We've had a respite this year from the high food prices that led to widespread hunger and riots in 2008, but that reprieve (if you can call it that, since some of its causes are economic depression and deflation) may be about to end. In "A 'Time Bomb' for the World Wheat Crop," the Los Angeles Times (14 June 2009) reports on the Ug99 stem rust fungus, a potent strain of wheat rust which originated in Uganda in 1999 (hence the name) and has since spread throughout eastern Africa and the Middle East. One Mexican crop-research institute estimates that about 20% of the world's wheat crop is now in "imminent" danger from the fungus, and since the spores are airborne it will eventually spread around the world. Agronomists are trying to breed wheat strains resistant to Ug99, but this could take a decade, by which time the blight could destroy 80% of the world's wheat crop.
And if you were thinking "Well, that may be it for bread, cakes, and cereals, but at least we'll always have fish and chips," consider this report, which suggests that the world's fisheries are perilously close to 100% depletion.

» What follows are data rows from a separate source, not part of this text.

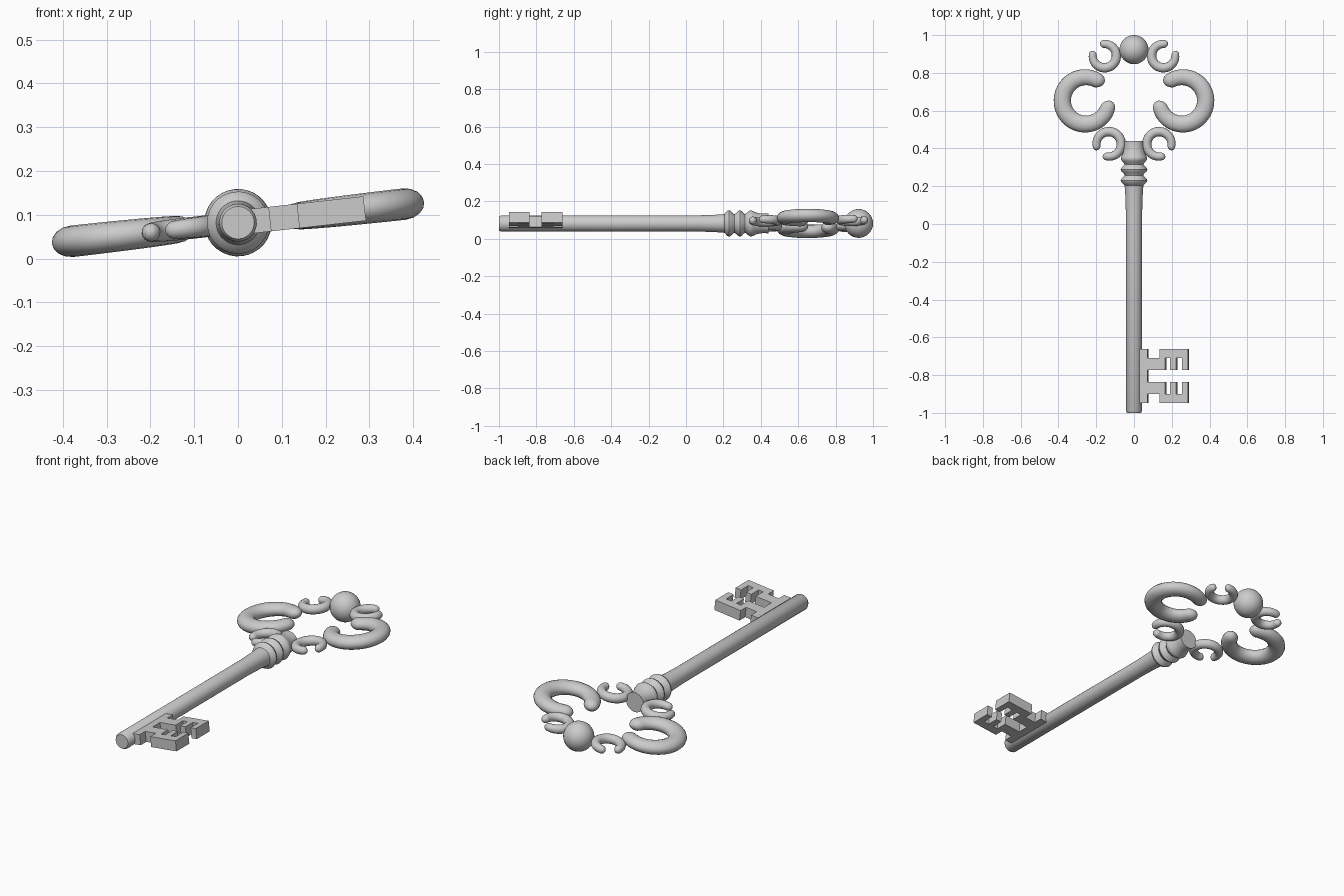
import bpy, bmesh
from math import sin, cos, pi, radians, atan, sqrt
from mathutils import Vector

if "Cube" in bpy.data.objects:
    bpy.data.objects.remove(bpy.data.objects["Cube"])

AXIS_Z = 0.082          # height of the shaft axis
TILT = -atan(0.112)     # the key lies rolled slightly about its shaft


def finish(name, bm, smooth=True):
    bmesh.ops.remove_doubles(bm, verts=bm.verts, dist=1e-5)
    bmesh.ops.recalc_face_normals(bm, faces=bm.faces)
    me = bpy.data.meshes.new(name)
    bm.to_mesh(me)
    bm.free()
    ob = bpy.data.objects.new(name, me)
    bpy.context.collection.objects.link(ob)
    ob.location.z = AXIS_Z
    ob.rotation_euler.y = TILT
    if smooth:
        bpy.ops.object.select_all(action='DESELECT')
        ob.select_set(True)
        bpy.context.view_layer.objects.active = ob
        bpy.ops.object.shade_smooth_by_angle(angle=radians(40))
    return ob


def skin(bm, rings):
    loops = [[bm.verts.new(p) for p in ring] for ring in rings]
    for a, b in zip(loops, loops[1:]):
        for i in range(len(a)):
            j = (i + 1) % len(a)
            bm.faces.new((a[i], a[j], b[j], b[i]))
    bm.faces.new(loops[0])
    bm.faces.new(loops[-1])


def lathe(name, profile, n=32):
    bm = bmesh.new()
    skin(bm, [[(r * cos(2 * pi * i / n), y, r * sin(2 * pi * i / n))
               for i in range(n)] for r, y in profile])
    return finish(name, bm)


def scroll(name, centre, radius, a0, a1, thick, thin, flat, steps=36, n=16):
    """C-shaped tube, thickest in the middle, with rounded ends, mirrored in x."""
    bm = bmesh.new()
    a0, a1 = radians(a0), radians(a1)
    cap = thin / radius                      # angular length of each round end
    ts = [a0 + cap * (1 - cos(k * pi / 10)) for k in range(5)]
    ts += [a0 + cap + (a1 - a0 - 2 * cap) * k / steps for k in range(steps + 1)]
    ts += [a1 - cap * (1 - cos(k * pi / 10)) for k in range(4, -1, -1)]
    rings = []
    for t in ts:
        w = thin + (thick - thin) * sin(pi * (t - a0) / (a1 - a0)) ** 0.7 if a0 < t < a1 else thin
        d = min(t - a0, a1 - t) / cap
        if d < 1:
            w *= max(0.08, sqrt(max(0, 1 - (1 - d) ** 2)))
        ring = []
        for i in range(n):
            b = 2 * pi * i / n
            q = radius + w * cos(b)
            ring.append((centre[0] + q * cos(t), centre[1] + q * sin(t), w * flat * sin(b)))
        rings.append(ring)
    skin(bm, rings)
    ob = finish(name, bm)
    ob.modifiers.new("mirror", 'MIRROR').use_axis = (True, False, False)
    return ob


# Shaft with flared top, three collar rings and neck
profile = [(0.037, -1.0), (0.043, -0.99), (0.043, 0.05), (0.046, 0.15), (0.05, 0.205)]
for y in (0.23, 0.288):
    profile += [(0.056, y - 0.019), (0.067, y - 0.01), (0.071, y),
                (0.067, y + 0.01), (0.056, y + 0.019), (0.05, y + 0.028)]
profile += [(0.058, 0.327), (0.067, 0.337), (0.070, 0.347), (0.067, 0.358),
            (0.057, 0.38), (0.052, 0.41), (0.053, 0.44)]
lathe("shaft", profile)

# Ball at the top of the bow
bm = bmesh.new()
bmesh.ops.create_uvsphere(bm, u_segments=32, v_segments=16, radius=0.077)
bmesh.ops.translate(bm, verts=bm.verts, vec=(0, 0.923, 0))
finish("bow_ball", bm)

# Bow scrolls
scroll("large_scroll", (0.258, 0.653), 0.124, -180, 138, 0.046, 0.037, 0.78)
scroll("upper_small_scroll", (0.157, 0.89), 0.063, 68, 384, 0.025, 0.019, 1.0)
scroll("lower_small_scroll", (0.134, 0.423), 0.066, -28, 298, 0.025, 0.019, 1.0)

# Bit: half outline mirrored about its centre line, then extruded
MID = -0.804
half = [(0.074, 0.032), (0.169, 0.032), (0.169, 0.095), (0.196, 0.095),
        (0.196, 0.032), (0.228, 0.032), (0.228, 0.095), (0.259, 0.095),
        (0.259, 0.032), (0.291, 0.032), (0.291, 0.143), (0.138, 0.143),
        (0.138, 0.095), (0.074, 0.095), (0.074, 0.143), (0.02, 0.143)]
outline = [(x, MID + d) for x, d in half] + [(x, MID - d) for x, d in reversed(half)]
bm = bmesh.new()
face = bm.faces.new([bm.verts.new((x, y, -0.028)) for x, y in outline])
ext = bmesh.ops.extrude_face_region(bm, geom=[face])
bmesh.ops.translate(bm, vec=(0, 0, 0.056),
                    verts=[v for v in ext["geom"] if isinstance(v, bmesh.types.BMVert)])
finish("bit", bm, smooth=False)
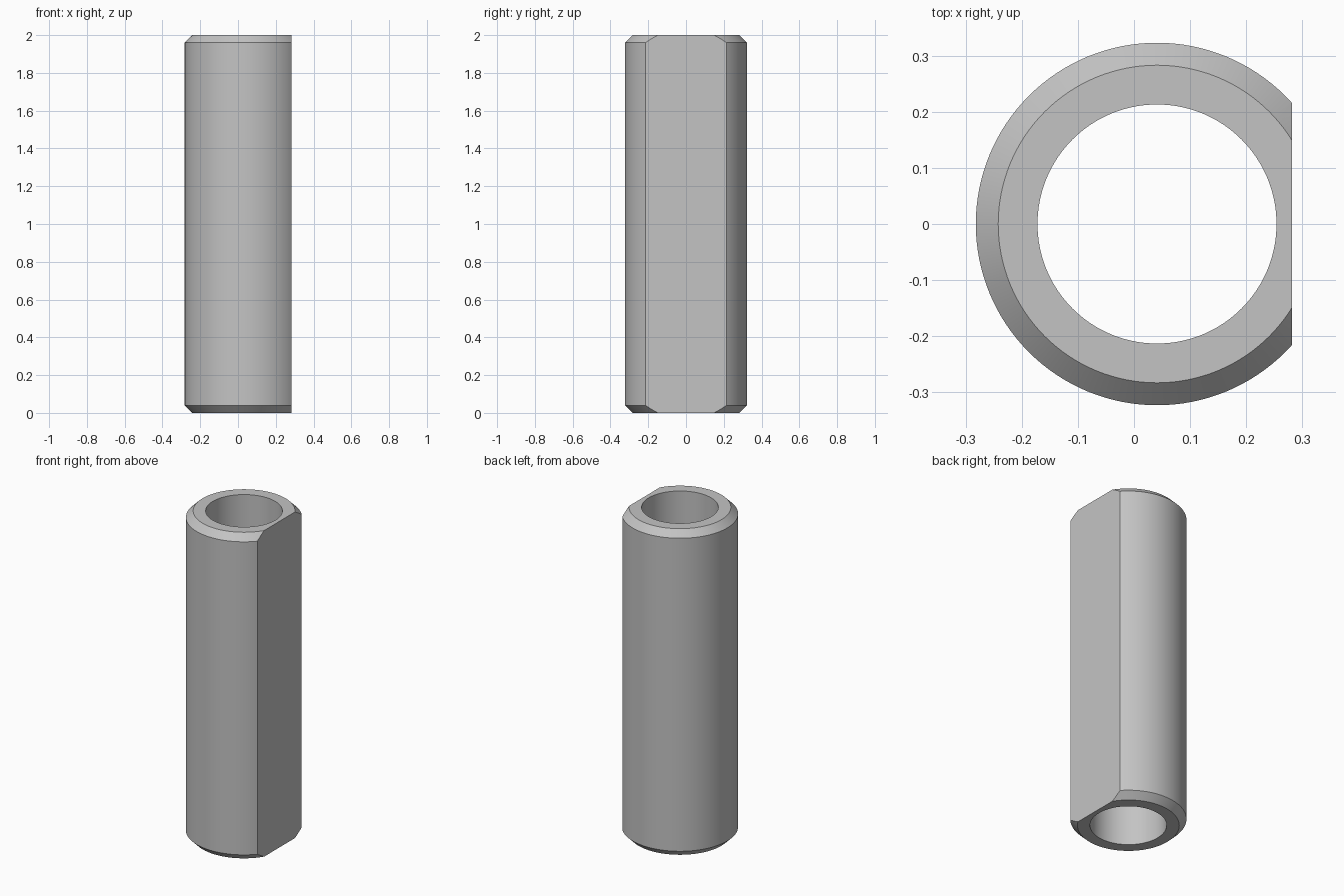
import bpy
import bmesh
import math
from mathutils import Vector

cube = bpy.data.objects.get("Cube")
if cube:
    bpy.data.objects.remove(cube, do_unlink=True)

HEIGHT = 2.0
OUTER, BORE, CHAMFER = 0.323, 0.213, 0.04
FLAT = 0.282          # x of the flat side
AXIS = 0.041          # x of the tube axis
SEGMENTS = 128

# Plain grey material
grey = bpy.data.materials.new("grey metal")
grey.use_nodes = True
colour = (0.55, 0.55, 0.55, 1)
grey.diffuse_color = colour
grey.node_tree.nodes["Principled BSDF"].inputs["Base Color"].default_value = colour

# Chamfered tube wall, as a closed profile turned around the axis
profile = [
    (BORE, 0), (OUTER - CHAMFER, 0), (OUTER, CHAMFER),
    (OUTER, HEIGHT - CHAMFER), (OUTER - CHAMFER, HEIGHT), (BORE, HEIGHT),
]
bm = bmesh.new()
verts = [bm.verts.new((AXIS + r, 0, z)) for r, z in profile]
edges = [bm.edges.new((a, b)) for a, b in zip(verts, verts[1:] + verts[:1])]
bmesh.ops.spin(bm, geom=verts + edges, cent=(AXIS, 0, 0), axis=(0, 0, 1),
               angle=math.tau, steps=SEGMENTS)
bmesh.ops.remove_doubles(bm, verts=bm.verts, dist=0.0001)

# Long flat along the left side
bmesh.ops.bisect_plane(bm, geom=bm.verts[:] + bm.edges[:] + bm.faces[:],
                       plane_co=(FLAT, 0, 0), plane_no=Vector((1, 0, 0)),
                       clear_outer=True)
bmesh.ops.holes_fill(bm, edges=[e for e in bm.edges if e.is_boundary], sides=0)
bmesh.ops.recalc_face_normals(bm, faces=bm.faces)

mesh = bpy.data.meshes.new("flatted_tube")
bm.to_mesh(mesh)
bm.free()
mesh.materials.append(grey)
tube = bpy.data.objects.new("flatted_tube", mesh)
bpy.context.collection.objects.link(tube)

# Smooth round walls, sharp chamfers and flat
bpy.ops.object.select_all(action="DESELECT")
tube.select_set(True)
bpy.context.view_layer.objects.active = tube
bpy.ops.object.shade_smooth_by_angle(angle=math.radians(25))
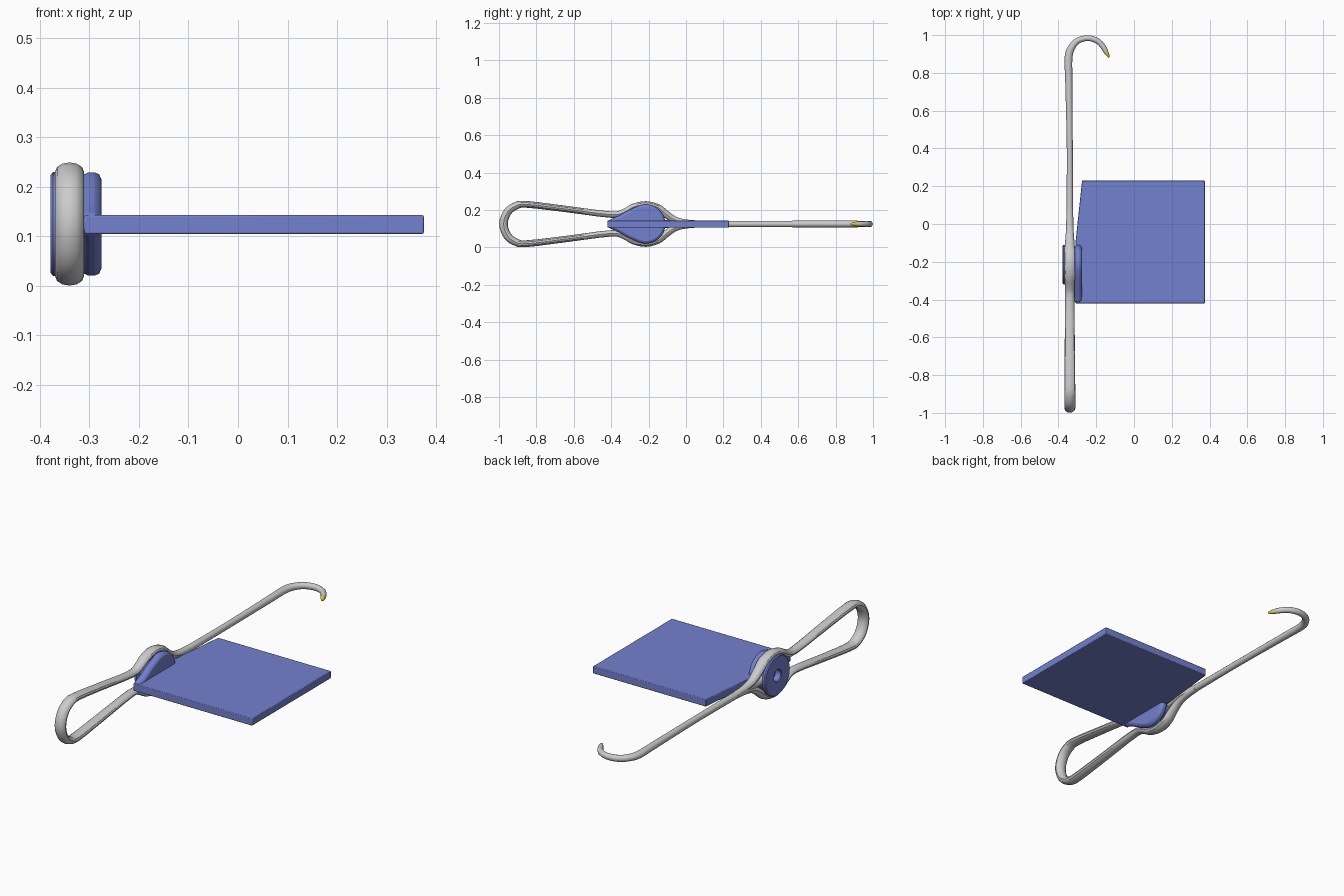
import bpy, bmesh
from math import cos, sin, pi
from mathutils import Vector

if "Cube" in bpy.data.objects:
    bpy.data.objects.remove(bpy.data.objects["Cube"])

WX, CY, CZ = -0.34, -0.215, 0.125   # wire plane, hub centre


def material(name, color):
    m = bpy.data.materials.new(name)
    m.diffuse_color = color
    m.use_nodes = True
    m.node_tree.nodes["Principled BSDF"].inputs["Base Color"].default_value = m.diffuse_color
    return m


blue = material("blue", (0.17, 0.22, 0.62, 1))
yellow = material("yellow", (0.75, 0.65, 0.02, 1))


def finish(name, bm, mat=None, bevel=0):
    bmesh.ops.recalc_face_normals(bm, faces=bm.faces)
    me = bpy.data.meshes.new(name)
    bm.to_mesh(me)
    bm.free()
    ob = bpy.data.objects.new(name, me)
    bpy.context.collection.objects.link(ob)
    if mat:
        me.materials.append(mat)
    if bevel:
        mod = ob.modifiers.new("bevel", "BEVEL")
        mod.width, mod.segments, mod.limit_method = bevel, 2, 'ANGLE'
    bpy.ops.object.select_all(action='DESELECT')
    ob.select_set(True)
    bpy.context.view_layer.objects.active = ob
    bpy.ops.object.shade_smooth_by_angle(angle=0.6)
    return ob


def smooth(pts, n):
    """Catmull-Rom through points of any dimension."""
    p = [pts[0]] + pts + [pts[-1]]
    out = []
    for i in range(1, len(p) - 2):
        for k in range(n):
            t = k / n
            out.append([0.5 * (2 * b + (c - a) * t + (2 * a - 5 * b + 4 * c - d) * t * t
                               + (3 * b - a - 3 * c + d) * t ** 3)
                        for a, b, c, d in zip(p[i - 1], p[i], p[i + 1], p[i + 2])])
    return out + [list(pts[-1])]


def sweep(name, pts, place, steps=3, sides=12, mat=None):
    """Tube along a flat path; each point is u, v, half width across plane, half width in plane."""
    path = smooth(pts, steps)
    bm = bmesh.new()
    rings = []
    for i, (u, v, hs, hp) in enumerate(path):
        a, b = path[max(i - 1, 0)], path[min(i + 1, len(path) - 1)]
        t = Vector((b[0] - a[0], b[1] - a[1])).normalized()
        ring = []
        for k in range(sides):
            an = 2 * pi * k / sides
            c, s = cos(an) * hp, sin(an) * hs
            ring.append(bm.verts.new(place(u - t.y * c, v + t.x * c, s)))
        rings.append(ring)
    for r, q in zip(rings, rings[1:]):
        for k in range(sides):
            j = (k + 1) % sides
            bm.faces.new((r[k], r[j], q[j], q[k]))
    bm.faces.new(rings[0])
    bm.faces.new(rings[-1])
    return finish(name, bm, mat)


def prism(name, pts, offset, mat, bevel):
    bm = bmesh.new()
    f = bm.faces.new([bm.verts.new(p) for p in pts])
    new = bmesh.ops.extrude_face_region(bm, geom=[f])["geom"]
    bmesh.ops.translate(bm, vec=offset, verts=[g for g in new if isinstance(g, bmesh.types.BMVert)])
    return finish(name, bm, mat, bevel)


# wire loop: handle, ring round the hub, merge into the shaft
half = [(0.08, 0.002, .018, .016), (0.0, 0.008, .019, .016), (-0.06, 0.022, .022, .018),
        (-0.11, 0.055, .026, .020), (-0.15, 0.088, .028, .018), (CY, 0.104, .028, .018),
        (-0.28, 0.091, .027, .018), (-0.33, 0.064, .025, .018), (-0.40, 0.050, .024, .017),
        (-0.64, 0.080, .027, .017), (-0.85, 0.105, .029, .018), (-0.91, 0.097, .029, .020),
        (-0.955, 0.063, .029, .022)]
loop = half + [(-0.976, 0, .029, .023)] + [(u, -v, a, b) for u, v, a, b in reversed(half)]
sweep("wire_loop", loop, lambda u, v, s: (WX + s, u, CZ + v))

# straight shaft ending in a hook
shaft = [(WX, -0.13, .022, .024), (WX, -0.05, .020, .020), (WX, 0.05, .018, .018),
         (WX, 0.4, .017, .016), (-0.345, 0.75, .018, .019), (-0.347, 0.88, .018, .021),
         (-0.330, 0.935, .017, .019), (-0.295, 0.972, .017, .016), (-0.24, 0.984, .016, .015),
         (-0.19, 0.967, .015, .015), (-0.16, 0.933, .014, .014), (-0.147, 0.908, .012, .012)]
flat = lambda u, v, s: (u, v, CZ + s)
sweep("hook_shaft", shaft, flat)
sweep("hook_tip", [(-0.148, 0.910, .0125, .0125), (-0.138, 0.893, .009, .008),
                   (-0.132, 0.882, .003, .003)], flat, mat=yellow)

# flat plate with a slanted edge by the pivot
prism("plate", [(x, y, 0.105) for x, y in ((0.375, -0.42), (0.375, 0.23), (-0.275, 0.23),
                                            (-0.31, -0.10), (-0.31, -0.42))],
      (0, 0, 0.038), blue, 0.003)

# inner flange: round boss tapering to the front corner
R = 0.105
top = [(CY + R * cos(a * pi / 180), R * sin(a * pi / 180)) for a in range(12, 126, 12)]
top += [(-0.315, 0.070), (-0.355, 0.046), (-0.40, 0.026), (-0.42, 0.018)]
outline = top + [(y, -z) for y, z in reversed(top)]
prism("pivot_flange", [(-0.315, y, CZ + z) for y, z in outline], (0.039, 0, 0), blue, 0.014)

# turned hub with outer disc and blind centre hole
profile = [(-0.345, 0), (-0.345, .029), (-0.374, .029), (-0.378, .033), (-0.378, .099),
           (-0.373, .105), (-0.362, .105), (-0.355, .086), (-0.30, .086), (-0.30, 0)]
bm = bmesh.new()
vs = [bm.verts.new((x, CY, CZ + r)) for x, r in profile]
es = [bm.edges.new(p) for p in zip(vs, vs[1:])]
bmesh.ops.spin(bm, geom=vs + es, cent=(0, CY, CZ), axis=(1, 0, 0), angle=2 * pi, steps=32)
bmesh.ops.remove_doubles(bm, verts=bm.verts, dist=1e-4)
finish("pivot_hub", bm, blue)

While the world fish supply isn't absolutely doomed - fish populations can, after all, replace themselves, as oil and other minerals cannot - it is certainly troubling that advanced fishing fleets have been able to wipe out 90% of the world's large fish (tuna, cod, marlin) since 1950.
Neither of these articles portends global famine, but neither is good news for the developing world. Those of us in the richer countries will just have to learn to get by on corn dogs and Spam.